By Bishop Kenneth Myers
I sat across the table from the young man discussing who Jesus is. He kept telling me there was no way Jesus was God himself. That could not be possible. Jesus was a man filled with the Holy Spirit. He was the Son of God. He was a prophet. He was our savior. But I shouldn’t even try to convince him that Jesus was GOD.
I know what you are thinking: I was chatting with a Mormon. Maybe one of Jehovah’s Witnesses. Perhaps a Muslim.
Nope. I was chatting with a Christian. A Christian who had been raised devoutly in the Christian faith since birth. A Christian who was a pastor’s son.
And he wasn’t going through some rebellious streak. He wasn’t dancing on the edge of apostasy. He was just telling me what he had always understood. He’d never heard it put to him in a clear, point-blank manner, that Jesus was “very God of very God.”
WHY IT MATTERS
Some people are excited that I’m writing a book, teaching seminars and working on a video series about understanding the Holy Trinity. Others yawn at the news and can’t imagine how such complex theology could be that important to real life. I’d be better off, maybe, teaching a seminar or writing a book about seven steps to a happy Christian marriage.
But, good Lord! There are lifelong Christians raised in church who don’t even know that Jesus is God come in the flesh!
I just returned from a fantastic Men’s Retreat with Bishop Rick Painter and the men from Christ the King Cathedral in Phoenix. For three days I taught about the Trinity, and the men “got it.” Dare I say for some of them it was life changing.
And that’s what good theology does – it changes our lives. Because it changes how we see God, how we see his heart toward us, how we see everything.
If, on the other hand, we take the line that doing real theology is the work of professors or priests or pastors, and the “regular folk” shouldn’t be bothered with such boredoms, we end up with an unstated idea that it doesn’t really matter what you believe, as long as you believe something and are a nice person. History is pretty good at proving the error of that way of thinking, because ideas have consequences. Whole cultures shift one way or another (sliding into oblivion or moving forward to greatness) because of what people think. Individuals have radically changed their lives (for better or for worse) because they have radically changed their understanding about things.
Jesus, Paul, Peter and Jude (I dare you to read the one chapter Epistle of Jude as an extra devotional this week) all warn about false teachers.
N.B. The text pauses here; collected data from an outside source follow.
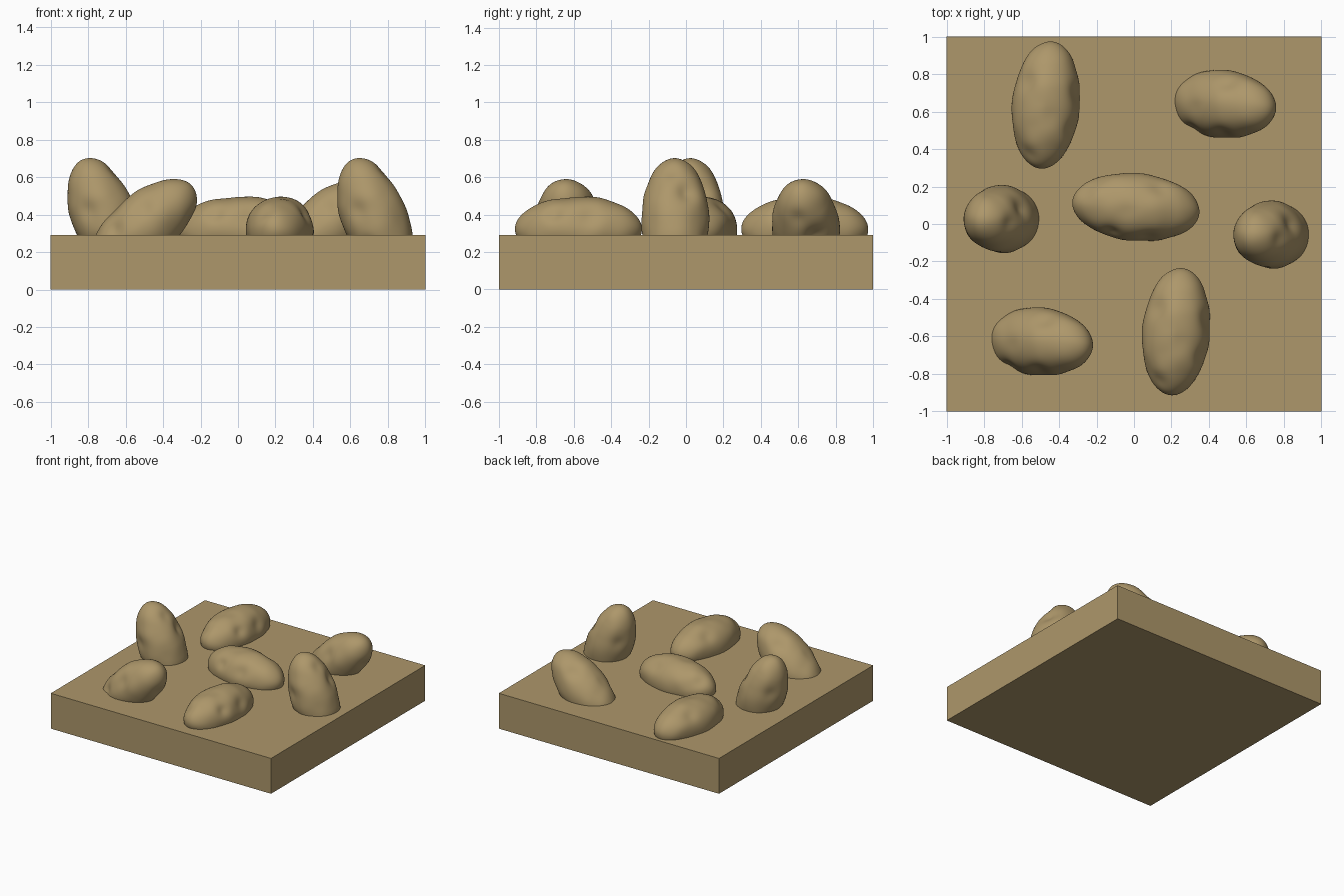
import bpy, bmesh
from math import radians, exp
from mathutils import Vector, noise

if "Cube" in bpy.data.objects:
    bpy.data.objects.remove(bpy.data.objects["Cube"])

mat = bpy.data.materials.new("earth_tan")
mat.diffuse_color = (0.42, 0.31, 0.145, 1)
mat.use_nodes = True
mat.node_tree.nodes["Principled BSDF"].inputs["Base Color"].default_value = mat.diffuse_color


def mesh_from(bm, name):
    me = bpy.data.meshes.new(name)
    bm.to_mesh(me)
    bm.free()
    me.materials.append(mat)
    return me


def add(name, me, loc=(0, 0, 0), rot=(0, 0, 0)):
    ob = bpy.data.objects.new(name, me)
    ob.location = loc
    ob.rotation_euler = [radians(a) for a in rot]
    bpy.context.collection.objects.link(ob)
    return ob


# Square ground slab
bm = bmesh.new()
bmesh.ops.create_cube(bm, size=1)
for v in bm.verts:
    v.co = Vector((v.co.x * 2, v.co.y * 2, (v.co.z + 0.5) * 0.29))
add("slab", mesh_from(bm, "slab"))

# One lumpy stone, long axis on local X, with soft dents: centre, radius, depth
dents = [
    ((0.12, 0.12, 0.12), 0.06, 0.014),
    ((-0.05, -0.03, 0.18), 0.06, 0.010),
    ((-0.27, 0.06, 0.08), 0.05, 0.012),
    ((-0.12, -0.15, 0.08), 0.05, 0.018),
    ((0.08, -0.16, 0.07), 0.06, 0.016),
    ((0.10, 0.06, -0.16), 0.06, 0.025),
    ((0.22, -0.02, -0.12), 0.05, 0.012),
]
bm = bmesh.new()
bmesh.ops.create_icosphere(bm, subdivisions=6, radius=1)
for v in bm.verts:
    n = v.co.normalized()
    p = Vector((n.x * 0.34, n.y * 0.18, n.z * 0.176))
    out = Vector((n.x / 0.34, n.y / 0.18, n.z / 0.176)).normalized()
    shift = 0.005 * noise.noise(p * 9)
    for c, r, depth in dents:
        shift -= depth * exp(-(p - Vector(c)).length_squared / r ** 2)
    v.co = p + out * shift
for f in bm.faces:
    f.smooth = True
stone = mesh_from(bm, "stone")

# Stones lying flat, half sunk in the slab
add("stone_flat_middle", stone, (0.01, 0.09, 0.322), (0, 0, -5))
add("stone_flat_back", stone, (-0.47, 0.635, 0.322), (0, 0, 85))
add("stone_flat_front", stone, (0.225, -0.575, 0.322), (0, 0, 85))

# Leaning and upright stones in pairs
for x, y, side in ((-0.504, -0.628, "front"), (0.474, 0.64, "back")):
    add("stone_leaning_" + side, stone, (x, y, 0.334), (0, -40, -5))
for x, y, side in ((-0.709, 0.025, "left"), (0.731, -0.058, "right")):
    add("stone_upright_" + side, stone, (x, y, 0.376), (0, -110, 0))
There is such a thing as false teaching and true teaching, and what we think affects everything else in life.
THAT is one reason I am focusing on teaching and writing about the Trinity right now. But there is another, even more important reason: if you love someone – if you really are madly in love with them – you want to know everything you can about them, and teaching about the Trinity causes people, right before my eyes, to fall more in love with the God who is Love himself.